Each line from the one containing "# Pull spout: stem, thin" through the last line of the data below is to be written out verbatim, and nothing more.

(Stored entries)
┄┄┄┄┄┄┄┄┄┄┄┄┄┄┄┄┄┄┄┄

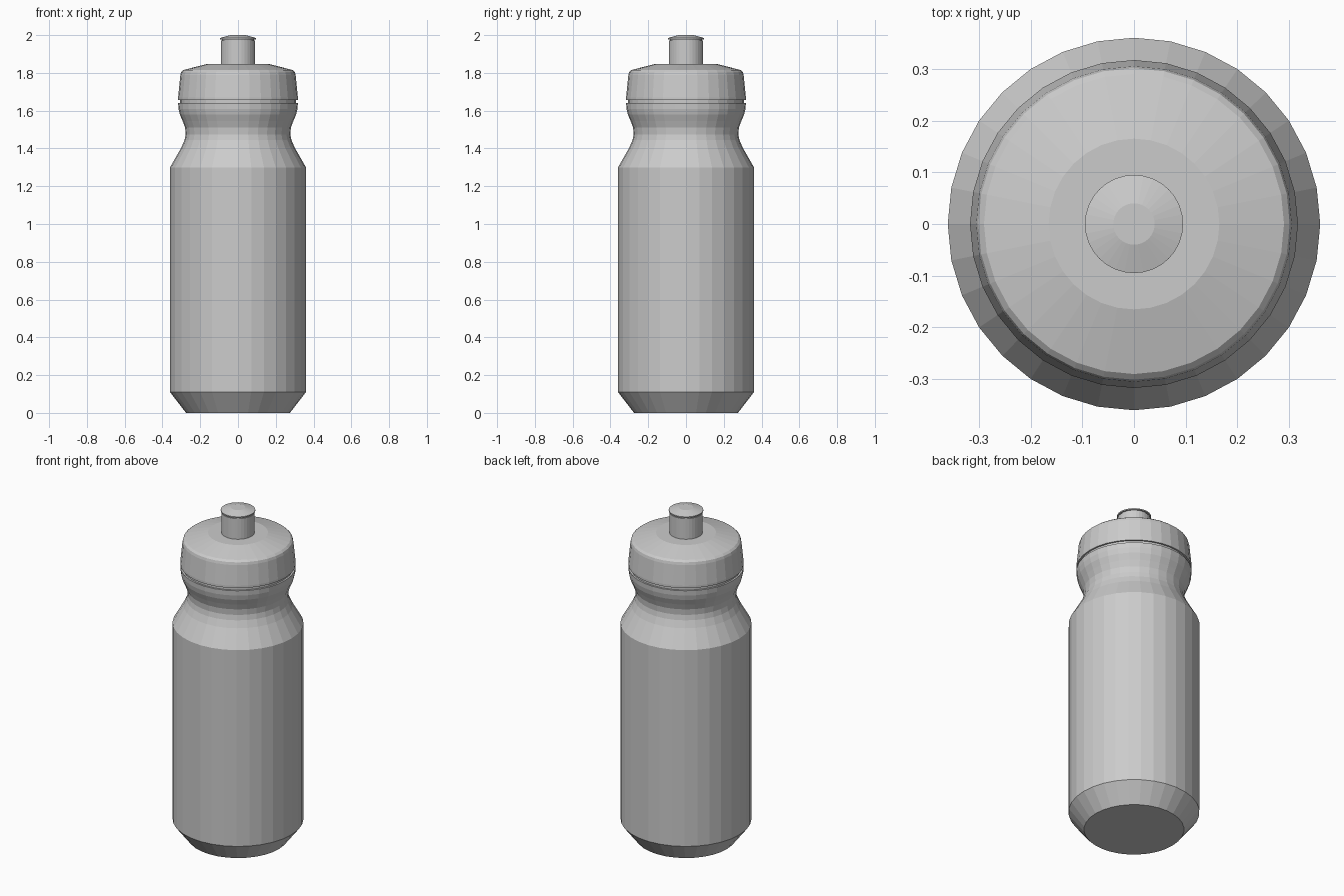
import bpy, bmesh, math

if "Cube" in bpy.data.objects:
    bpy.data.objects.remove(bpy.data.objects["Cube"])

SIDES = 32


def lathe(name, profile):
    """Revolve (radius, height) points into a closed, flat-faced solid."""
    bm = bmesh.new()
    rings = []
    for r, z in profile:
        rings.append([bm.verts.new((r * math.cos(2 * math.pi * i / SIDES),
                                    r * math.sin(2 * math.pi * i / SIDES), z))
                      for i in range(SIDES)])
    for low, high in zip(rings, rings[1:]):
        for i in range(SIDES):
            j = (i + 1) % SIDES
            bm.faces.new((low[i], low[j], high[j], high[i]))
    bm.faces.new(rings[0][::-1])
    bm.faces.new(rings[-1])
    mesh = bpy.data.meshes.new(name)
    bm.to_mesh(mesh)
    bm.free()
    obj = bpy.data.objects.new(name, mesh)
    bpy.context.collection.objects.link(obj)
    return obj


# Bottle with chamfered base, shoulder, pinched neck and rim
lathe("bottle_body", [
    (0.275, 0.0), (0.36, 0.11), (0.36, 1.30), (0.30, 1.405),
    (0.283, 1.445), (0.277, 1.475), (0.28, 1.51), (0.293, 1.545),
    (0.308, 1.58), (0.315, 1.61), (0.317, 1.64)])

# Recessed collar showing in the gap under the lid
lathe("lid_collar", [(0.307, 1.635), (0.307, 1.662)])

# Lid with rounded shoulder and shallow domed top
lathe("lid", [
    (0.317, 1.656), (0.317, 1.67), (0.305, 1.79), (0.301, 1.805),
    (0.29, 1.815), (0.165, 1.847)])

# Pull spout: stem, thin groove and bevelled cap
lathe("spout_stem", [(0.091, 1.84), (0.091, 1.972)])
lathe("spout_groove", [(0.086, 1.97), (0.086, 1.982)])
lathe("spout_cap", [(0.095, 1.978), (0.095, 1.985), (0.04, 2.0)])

┄┄┄┄┄┄┄┄┄┄┄┄┄┄┄┄┄┄┄┄

COMPLETED TASK:
# Pull spout: stem, thin groove and bevelled cap
lathe("spout_stem", [(0.091, 1.84), (0.091, 1.972)])
lathe("spout_groove", [(0.086, 1.97), (0.086, 1.982)])
lathe("spout_cap", [(0.095, 1.978), (0.095, 1.985), (0.04, 2.0)])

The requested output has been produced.